### Assignment
In the data that follows, every line containing the word "materials" should be returned.

(Beginning of Record extracts)

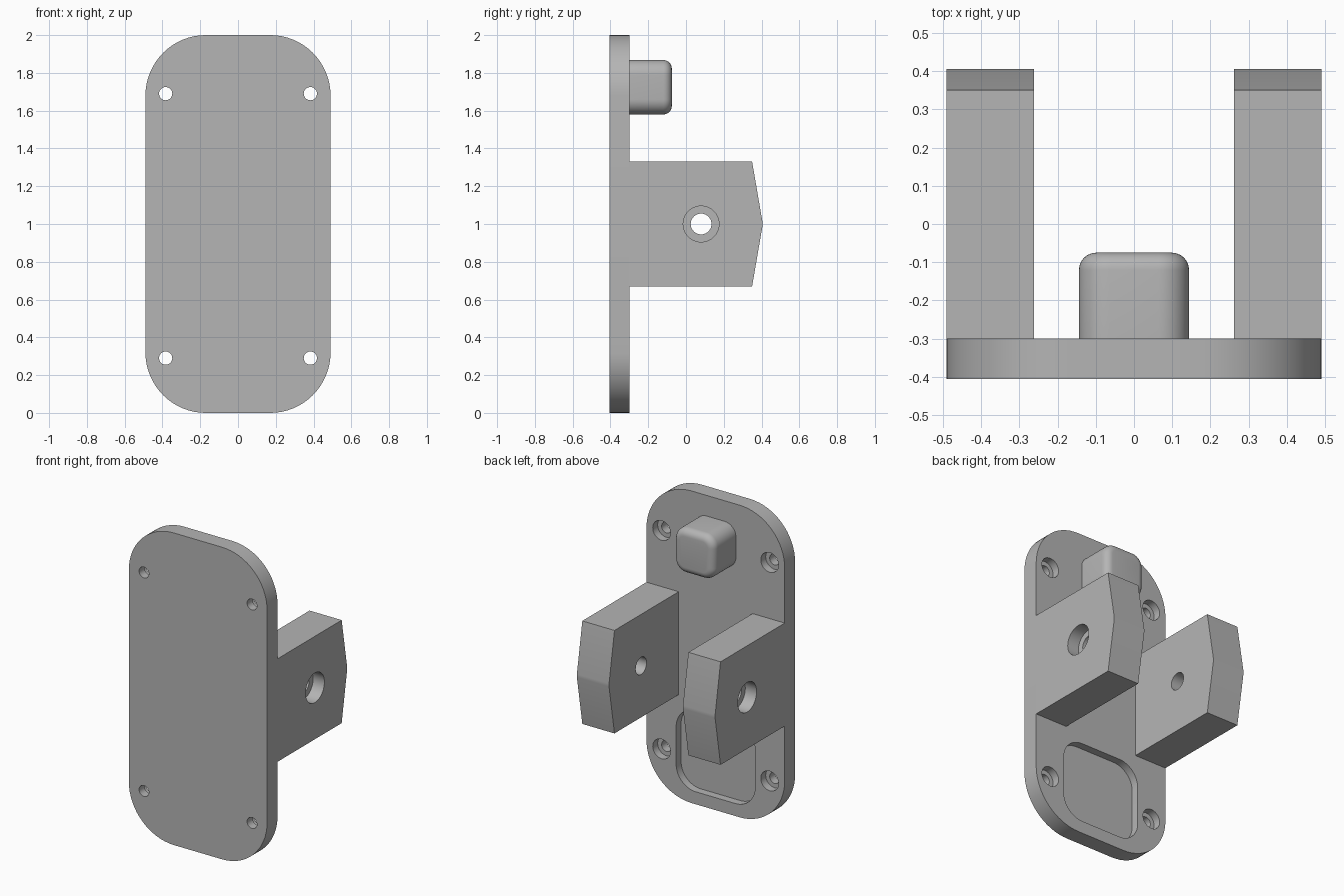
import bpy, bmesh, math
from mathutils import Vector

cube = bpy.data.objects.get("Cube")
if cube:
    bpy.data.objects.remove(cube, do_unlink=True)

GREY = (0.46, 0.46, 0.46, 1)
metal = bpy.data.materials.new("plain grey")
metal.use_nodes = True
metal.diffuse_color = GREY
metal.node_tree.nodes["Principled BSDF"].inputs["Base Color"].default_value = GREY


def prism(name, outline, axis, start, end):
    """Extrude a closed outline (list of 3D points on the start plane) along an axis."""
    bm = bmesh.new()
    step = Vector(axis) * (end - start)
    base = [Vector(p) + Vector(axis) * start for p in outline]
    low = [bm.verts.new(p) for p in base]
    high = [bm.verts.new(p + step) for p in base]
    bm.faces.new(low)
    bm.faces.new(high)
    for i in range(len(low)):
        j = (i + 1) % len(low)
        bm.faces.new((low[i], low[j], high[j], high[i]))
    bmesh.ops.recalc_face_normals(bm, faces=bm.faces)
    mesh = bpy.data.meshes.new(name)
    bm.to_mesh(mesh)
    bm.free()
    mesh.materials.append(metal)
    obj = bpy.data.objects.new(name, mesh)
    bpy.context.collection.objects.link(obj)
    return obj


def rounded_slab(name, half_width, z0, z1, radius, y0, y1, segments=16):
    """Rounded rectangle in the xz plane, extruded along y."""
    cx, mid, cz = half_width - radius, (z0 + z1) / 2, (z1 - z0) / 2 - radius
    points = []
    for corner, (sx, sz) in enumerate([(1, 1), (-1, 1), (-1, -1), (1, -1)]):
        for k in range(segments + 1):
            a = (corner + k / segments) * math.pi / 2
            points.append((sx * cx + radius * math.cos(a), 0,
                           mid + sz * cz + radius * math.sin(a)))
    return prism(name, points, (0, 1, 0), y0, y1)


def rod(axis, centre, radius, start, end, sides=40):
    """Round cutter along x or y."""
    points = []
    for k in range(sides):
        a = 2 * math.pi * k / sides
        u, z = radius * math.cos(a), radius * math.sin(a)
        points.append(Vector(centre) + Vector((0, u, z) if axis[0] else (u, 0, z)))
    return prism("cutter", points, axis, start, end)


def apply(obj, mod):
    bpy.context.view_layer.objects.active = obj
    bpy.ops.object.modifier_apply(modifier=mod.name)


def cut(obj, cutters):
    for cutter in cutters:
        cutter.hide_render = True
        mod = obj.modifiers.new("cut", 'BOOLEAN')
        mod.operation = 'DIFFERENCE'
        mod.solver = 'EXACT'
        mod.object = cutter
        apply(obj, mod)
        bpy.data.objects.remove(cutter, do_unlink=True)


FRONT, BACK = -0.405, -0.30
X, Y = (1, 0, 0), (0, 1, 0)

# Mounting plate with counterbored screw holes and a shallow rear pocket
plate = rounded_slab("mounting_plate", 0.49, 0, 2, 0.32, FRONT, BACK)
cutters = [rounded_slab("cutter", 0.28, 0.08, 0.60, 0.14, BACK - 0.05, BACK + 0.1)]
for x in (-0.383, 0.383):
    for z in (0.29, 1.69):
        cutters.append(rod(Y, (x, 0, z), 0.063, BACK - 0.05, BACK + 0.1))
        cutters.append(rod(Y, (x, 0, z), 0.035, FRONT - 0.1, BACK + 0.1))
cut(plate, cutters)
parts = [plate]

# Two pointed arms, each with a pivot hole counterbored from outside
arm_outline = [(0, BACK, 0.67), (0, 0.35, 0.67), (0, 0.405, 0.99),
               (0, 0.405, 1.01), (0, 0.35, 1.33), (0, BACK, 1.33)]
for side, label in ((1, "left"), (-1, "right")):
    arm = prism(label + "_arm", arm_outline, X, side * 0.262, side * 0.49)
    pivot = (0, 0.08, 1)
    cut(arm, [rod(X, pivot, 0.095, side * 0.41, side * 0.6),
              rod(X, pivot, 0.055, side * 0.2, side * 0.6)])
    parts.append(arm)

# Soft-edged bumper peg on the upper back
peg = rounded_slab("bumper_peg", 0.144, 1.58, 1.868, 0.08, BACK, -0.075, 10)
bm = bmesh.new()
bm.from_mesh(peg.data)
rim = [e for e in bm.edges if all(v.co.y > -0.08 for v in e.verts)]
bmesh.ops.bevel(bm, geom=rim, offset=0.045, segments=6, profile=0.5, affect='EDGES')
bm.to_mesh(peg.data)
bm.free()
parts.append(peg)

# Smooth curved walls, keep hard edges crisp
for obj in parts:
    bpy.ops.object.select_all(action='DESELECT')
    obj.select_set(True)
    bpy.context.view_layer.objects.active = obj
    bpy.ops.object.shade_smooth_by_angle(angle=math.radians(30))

(End of Record extracts)

### Response box
metal = bpy.data.materials.new("plain grey")
    mesh.materials.append(metal)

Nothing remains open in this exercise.